Wednesday December 18th
Joan and I are staying put in Ajo, AZ for the time being. Several of our close friends have asked us why Ajo? and I will have to admit that got us to thinking- what is it that attracts us to this place?
We do like the Sonoran Desert, and no not every desert is the same- they actually have a very different look and character.
The Sonoran desert is encompassed by the Southeast tip of California the Southwest 1/4 of Arizona, and continues south into Mexico on both sides of the Sea of Cortez (also known as the Gulf of California) The body of water that separates the Baja peninsula from the mainland of Mexico.
What we love about this desert, is that it seems more lush than most, and to us anyway always seems to be framed by magnificent mountain ranges.

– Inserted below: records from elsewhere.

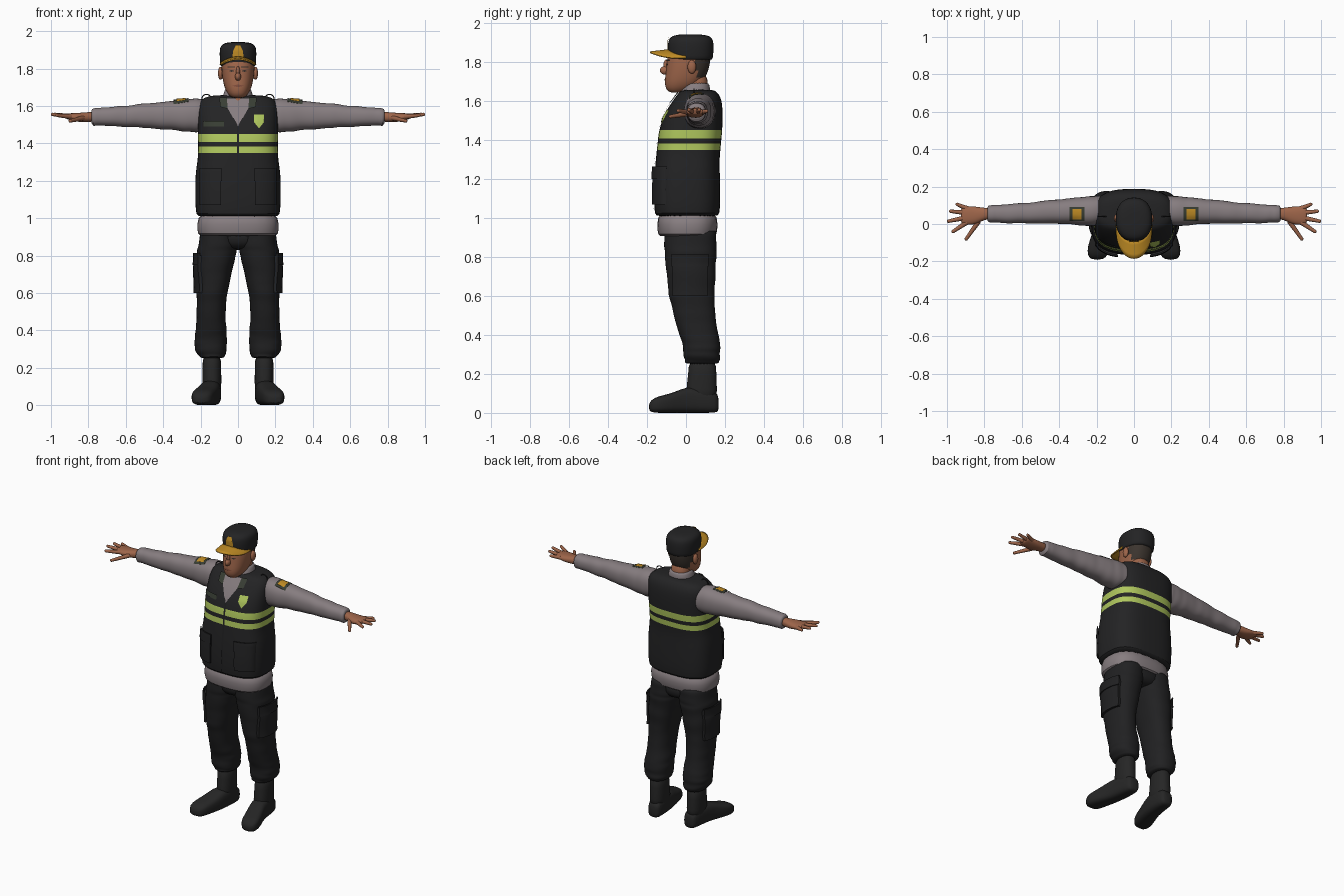
import bpy, bmesh, math, random
from mathutils import Vector
from mathutils.bvhtree import BVHTree

if "Cube" in bpy.data.objects:
    bpy.data.objects.remove(bpy.data.objects["Cube"])
rng = random.Random(4)


def material(name, *rgb):
    m = bpy.data.materials.new(name)
    m.use_nodes = True
    m.diffuse_color = (*rgb, 1)
    m.node_tree.nodes["Principled BSDF"].inputs["Base Color"].default_value = (*rgb, 1)
    return m


VEST = material("vest_black", .017, .017, .018)
CLOTH = material("trouser_black", .015, .015, .016)
BOOT = material("boot_black", .019, .019, .019)
GREY = material("shirt_grey", .24, .205, .215)
LIME = material("reflective_lime", .43, .57, .11)
GOLD = material("gold", .52, .26, .018)
SKIN = material("skin", .34, .13, .068)
HAIR = material("hair", .045, .035, .028)
OLIVE = material("dark_olive", .04, .048, .034)
LIPS = material("lips", .22, .075, .045)


def finish(name, bm, mats, mirror=False, subsurf=0, rule=None, angle=50):
    """Turn a bmesh into a named, smooth shaded object."""
    bmesh.ops.recalc_face_normals(bm, faces=bm.faces)
    if rule:
        for f in bm.faces:
            f.material_index = rule(f.calc_center_median())
    me = bpy.data.meshes.new(name)
    bm.to_mesh(me)
    bm.free()
    for m in mats:
        me.materials.append(m)
    ob = bpy.data.objects.new(name, me)
    bpy.context.collection.objects.link(ob)
    bpy.ops.object.select_all(action='DESELECT')
    ob.select_set(True)
    bpy.context.view_layer.objects.active = ob
    bpy.ops.object.shade_smooth_by_angle(angle=math.radians(angle))
    if subsurf:
        ob.modifiers.new("Subsurf", 'SUBSURF').levels = subsurf
        ob.modifiers["Subsurf"].render_levels = subsurf
    if mirror:
        ob.modifiers.new("Mirror", 'MIRROR').use_mirror_merge = False
    return ob


def loft(name, rings, mats, axis='z', power=2.3, n=24, wrinkle=0, **kw):
    """Skin rounded sections given as (position, a0, a1, b0, b1) bounds."""
    if wrinkle:
        fine = []
        for r, s in zip(rings, rings[1:]):
            for k in range(3):
                q = [u + (v - u) * k / 3 for u, v in zip(r, s)]
                fine.append([q[0]] + [u + rng.uniform(-wrinkle, wrinkle) for u in q[1:]])
        rings = fine + [rings[-1]]
    bm = bmesh.new()
    loops = []
    for t, a0, a1, b0, b1 in rings:
        loop = []
        for i in range(n):
            w = math.tau * i / n
            c, s = math.cos(w), math.sin(w)
            a = (a0 + a1) / 2 + (a1 - a0) / 2 * math.copysign(abs(c) ** (2 / power), c)
            b = (b0 + b1) / 2 + (b1 - b0) / 2 * math.copysign(abs(s) ** (2 / power), s)
            loop.append(bm.verts.new({'z': (a, b, t), 'x': (t, a, b), 'y': (a, t, b)}[axis]))
        loops.append(loop)
    for p, q in zip(loops, loops[1:]):
        for i in range(n):
            j = (i + 1) % n
            bm.faces.new((p[i], p[j], q[j], q[i]))
    bm.faces.new(loops[0])
    bm.faces.new(loops[-1])
    return finish(name, bm, mats, subsurf=1, **kw)


def even(rings):
    """Expand (z, half width, y0, y1) into full section bounds."""
    return [(z, -w, w, y0, y1) for z, w, y0, y1 in rings]


def plate(name, outline, target, mat, view='front', lift=.005, depth=0, mirror=False):
    """Project a flat outline onto a part, optionally as a raised pad."""
    tree = BVHTree.FromPolygons([v.co for v in target.data.vertices],
                                [p.vertices for p in target.data.polygons])
    d = Vector({'front': (0, 1, 0), 'side': (-1, 0, 0), 'top': (0, 0, -1)}[view])
    bm = bmesh.new()
    put = {'front': lambda a, b: (a, -1, b), 'side': lambda a, b: (1, a, b),
           'top': lambda a, b: (a, b, 3)}[view]
    bm.faces.new([bm.verts.new(put(a, b)) for a, b in outline])
    bmesh.ops.triangulate(bm, faces=bm.faces)
    bmesh.ops.subdivide_edges(bm, edges=bm.edges[:], cuts=6, use_grid_fill=True)
    for v in bm.verts:
        hit = tree.ray_cast(v.co, d)[0] or tree.find_nearest(v.co)[0]
        v.co = hit - d * lift
    if depth:
        new = bmesh.ops.extrude_face_region(bm, geom=bm.faces[:])["geom"]
        for v in new:
            if isinstance(v, bmesh.types.BMVert):
                v.co -= d * depth
    return finish(name, bm, [mat], mirror=mirror)


def box(a0, a1, b0, b1):
    return [(a0, b0), (a1, b0), (a1, b1), (a0, b1)]


def ball(name, centre, size, mat, mirror=False):
    bm = bmesh.new()
    bmesh.ops.create_uvsphere(bm, u_segments=16, v_segments=10, radius=1)
    for v in bm.verts:
        v.co = Vector(centre) + v.co * Vector(size)
    return finish(name, bm, [mat], mirror=mirror)


# Trousers
loft("pelvis", even([(.83, .06, -.07, .12), (.86, .17, -.105, .15), (.96, .2, -.115, .155)]), [CLOTH])
legs = loft("trouser_legs", [
    (.95, .0, .2, -.115, .155), (.85, .002, .215, -.112, .157), (.8, .01, .222, -.11, .157),
    (.7, .032, .224, -.1, .152), (.6, .06, .222, -.09, .148), (.5, .066, .222, -.062, .152),
    (.4, .06, .226, -.032, .166), (.33, .06, .234, -.016, .176), (.28, .065, .226, -.012, .178),
    (.25, .078, .2, .0, .168)], [CLOTH], wrinkle=.004, mirror=True)
plate("cargo_pockets", box(-.07, .11, .6, .8), legs, CLOTH, 'side', 0, .016, True)
plate("cargo_flaps", box(-.075, .115, .75, .815), legs, CLOTH, 'side', .012, .01, True)

# Boots
loft("boot_shafts", [(.06, .09, .19, .0, .16), (.12, .088, .19, .0, .16), (.2, .09, .19, .012, .155),
                     (.28, .09, .19, .012, .158)], [BOOT], mirror=True)
loft("boot_feet", [
    (.168, .105, .165, .01, .08), (.155, .09, .18, .0, .11), (.08, .088, .192, .0, .13),
    (.0, .094, .205, .0, .135), (-.06, .108, .228, .0, .105), (-.12, .124, .248, .0, .09),
    (-.165, .138, .25, .0, .078), (-.192, .165, .23, .01, .05)], [BOOT], 'y', 3, mirror=True)

# Shirt: hem, sleeves and collar
loft("shirt_hem", even([(.905, .2, -.13, .14), (.91, .216, -.145, .158), (.96, .222, -.15, .165),
                        (1.05, .212, -.145, .16)]), [GREY], power=2.6)
sleeves = loft("sleeves", [
    (.16, .0, .15, 1.47, 1.63), (.22, -.01, .15, 1.458, 1.642), (.3, -.006, .142, 1.465, 1.634),
    (.4, .0, .132, 1.475, 1.62), (.5, .0, .122, 1.482, 1.612), (.6, .002, .112, 1.488, 1.602),
    (.72, .005, .105, 1.492, 1.592), (.775, .008, .1, 1.494, 1.589), (.785, .02, .09, 1.51, 1.575)],
    [GREY], 'x', wrinkle=.003, mirror=True)
plate("shoulder_patches", box(.265, .345, .015, .09), sleeves, OLIVE, 'top', .005, .001, True)
plate("shoulder_emblems", box(.28, .33, .025, .08), sleeves, GOLD, 'top', .009, .001, True)
collar = loft("shirt_collar", even([(1.6, .095, -.06, .13), (1.65, .082, -.035, .126),
                                    (1.685, .072, -.012, .12), (1.695, .066, -.005, .114)]), [GREY])

# Vest with two reflective bands chosen by height
vest = loft("vest", even([
    (1.008, .21, -.15, .16), (1.015, .224, -.16, .172), (1.08, .229, -.165, .176),
    (1.16, .23, -.165, .176), (1.25, .227, -.16, .173), (1.3, .217, -.155, .172),
    (1.35, .214, -.15, .177), (1.385, .214, -.146, .18), (1.405, .214, -.144, .182),
    (1.445, .215, -.14, .186), (1.52, .215, -.118, .189), (1.58, .214, -.083, .187),
    (1.62, .208, -.054, .178), (1.645, .185, -.036, .16), (1.66, .13, -.02, .14)]),
    [VEST, LIME], power=2.9, n=36,
    rule=lambda c: int(1.35 < c.z < 1.385 or 1.405 < c.z < 1.445))
plate("shirt_neckline", [(-.085, 1.64), (0, 1.49), (.085, 1.64)], vest, GREY, lift=.006)
plate("throat", [(-.035, 1.68), (0, 1.615), (.035, 1.68)], collar, SKIN, lift=.008)
plate("collar_tabs", [(.055, 1.585), (.095, 1.595), (.1, 1.645), (.06, 1.645)], vest, OLIVE,
      lift=.01, mirror=True)
plate("vest_zip", box(-.006, .006, 1.03, 1.49), vest, CLOTH, lift=.006)
plate("name_label", box(-.185, -.075, 1.49, 1.52), vest, OLIVE)
plate("chest_badge", [(.085, 1.555), (.085, 1.515), (.112, 1.48), (.14, 1.515), (.14, 1.555)],
      vest, LIME)
plate("vest_pockets", box(.09, .205, 1.07, 1.25), vest, VEST, lift=0, depth=.014, mirror=True)
plate("pocket_flaps", box(.085, .208, 1.2, 1.265), vest, VEST, lift=.01, depth=.009, mirror=True)

# Thin cord loops on the shoulders
bm = bmesh.new()
for i in range(24):
    ring = []
    for k in (0, 1):
        w = math.tau * (i + k) / 24
        for j in range(6):
            p = math.tau * j / 6
            r = .025 + .003 * math.cos(p)
            ring.append(bm.verts.new((.168 + r * math.cos(w), .04 + .003 * math.sin(p),
                                      1.637 + r * math.sin(w))))
    for j in range(6):
        k = (j + 1) % 6
        bm.faces.new((ring[j], ring[k], ring[6 + k], ring[6 + j]))
bmesh.ops.remove_doubles(bm, verts=bm.verts, dist=.0001)
finish("shoulder_loops", bm, [VEST], mirror=True)

# Hands with tapered fingers
loft("palms", [(.76, .025, .085, 1.515, 1.57), (.8, .024, .086, 1.515, 1.567),
               (.84, .0, .093, 1.512, 1.564), (.88, -.006, .096, 1.52, 1.562),
               (.92, .0, .092, 1.53, 1.56), (.925, .01, .08, 1.537, 1.555)], [SKIN], 'x', mirror=True)
bm = bmesh.new()
for base, tip in (((.89, .082, 1.542), (.945, .105, 1.548)), ((.9, .06, 1.545), (.98, .068, 1.555)),
                  ((.9, .034, 1.545), (.992, .015, 1.555)), ((.895, .008, 1.543), (.967, -.04, 1.55)),
                  ((.83, .015, 1.535), (.897, -.08, 1.52))):
    a, b = Vector(base), Vector(tip)
    turn = (b - a).to_track_quat('Z', 'Y').to_matrix().to_4x4()
    turn.translation = (a + b) / 2
    bmesh.ops.create_cone(bm, cap_ends=True, segments=12, radius1=.0135, radius2=.009,
                          depth=(b - a).length, matrix=turn)
    turn.translation = b
    bmesh.ops.create_uvsphere(bm, u_segments=12, v_segments=8, radius=.009, matrix=turn)
finish("fingers", bm, [SKIN], mirror=True)

# Head, with short hair chosen by position
loft("neck", even([(1.6, .06, -.02, .115), (1.68, .06, -.015, .112), (1.75, .062, -.01, .11)]), [SKIN])
head = loft("head", even([
    (1.642, .03, -.08, -.02), (1.655, .048, -.1, .015), (1.685, .068, -.11, .075),
    (1.72, .078, -.108, .1), (1.755, .085, -.103, .115), (1.8, .089, -.1, .126),
    (1.85, .09, -.09, .13), (1.88, .07, -.07, .11)]), [SKIN, HAIR],
    rule=lambda c: int(c.z > 1.72 and c.y > .055))
ball("nose", (0, -.106, 1.757), (.016, .028, .022), SKIN)
ball("nose_bridge", (0, -.1, 1.783), (.01, .016, .03), SKIN)
ball("ears", (.093, .03, 1.775), (.014, .022, .035), SKIN, True)
plate("eyes", [(.018, 1.787), (.035, 1.782), (.05, 1.787), (.035, 1.793)], head, HAIR, lift=.003, mirror=True)
plate("eyebrows", box(.016, .056, 1.805, 1.812), head, HAIR, lift=.004, mirror=True)
plate("mouth", [(-.03, 1.708), (0, 1.7), (.03, 1.708), (0, 1.716)], head, LIPS, lift=.005)

# Cap with brim and emblem
cap = loft("cap", even([
    (1.808, .09, -.085, .132), (1.815, .095, -.09, .138), (1.85, .098, -.093, .142),
    (1.9, .1, -.094, .143), (1.925, .092, -.085, .134), (1.938, .07, -.06, .11),
    (1.942, .03, -.02, .06)]), [VEST])
plate("cap_emblem", [(-.03, 1.86), (.03, 1.86), (.026, 1.895), (.012, 1.925), (-.012, 1.925),
                     (-.026, 1.895)], cap, GOLD, lift=.004)
bm = bmesh.new()
rows = []
for i in range(21):
    w = math.pi * (i / 20 - .5)
    s, c = math.sin(w), math.cos(w)
    rows.append([bm.verts.new((s * (.094 + .004 * k / 4), .0 - .088 * c - .098 * c ** .6 * k / 4,
                               1.866 - .034 * s * s - .012 * k / 4)) for k in range(5)])
for p, q in zip(rows, rows[1:]):
    for k in range(4):
        bm.faces.new((p[k], q[k], q[k + 1], p[k + 1]))
bmesh.ops.remove_doubles(bm, verts=bm.verts, dist=.0001)
brim = finish("cap_brim", bm, [GOLD])
brim.modifiers.new("Solidify", 'SOLIDIFY').thickness = .008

Jumping Cholla (aka Chainfruit Cholla)
The Jumping Cholla is very silvery this time of the year, like they just dressed up for Christmas. From a distance they look almost furry and soft. No one would make that characterization up close!
The Saguaros are prominent in the higher elevations of the Sonoran desert. They look like stately giants standing tall above all the other growth. The Gila woodpeckers and flickers carve holes in the Saguaro for nests. Holes that have been abandoned are often inhabited by other species, including the tiny elf owl.
Organ Pipe Cactus
The Organ pipe Cactus is native only to this area of the US and down into northern Mexico. In the US the cactus is typically only found in, or within 80 miles of, the Organ Pipe Cactus National Monument . The OP National Monument occupies 330,000 acres of land between Ajo and the Mexican border.
The owners of this RV park have a couple donkeys and a burro in a paddock that adjoins the park. Joan asked the owners if we could feed them some carrots. The answer was yes- so now we are stocking carrots for our furry friends.
Your Traveling Friends
Jeff and Joan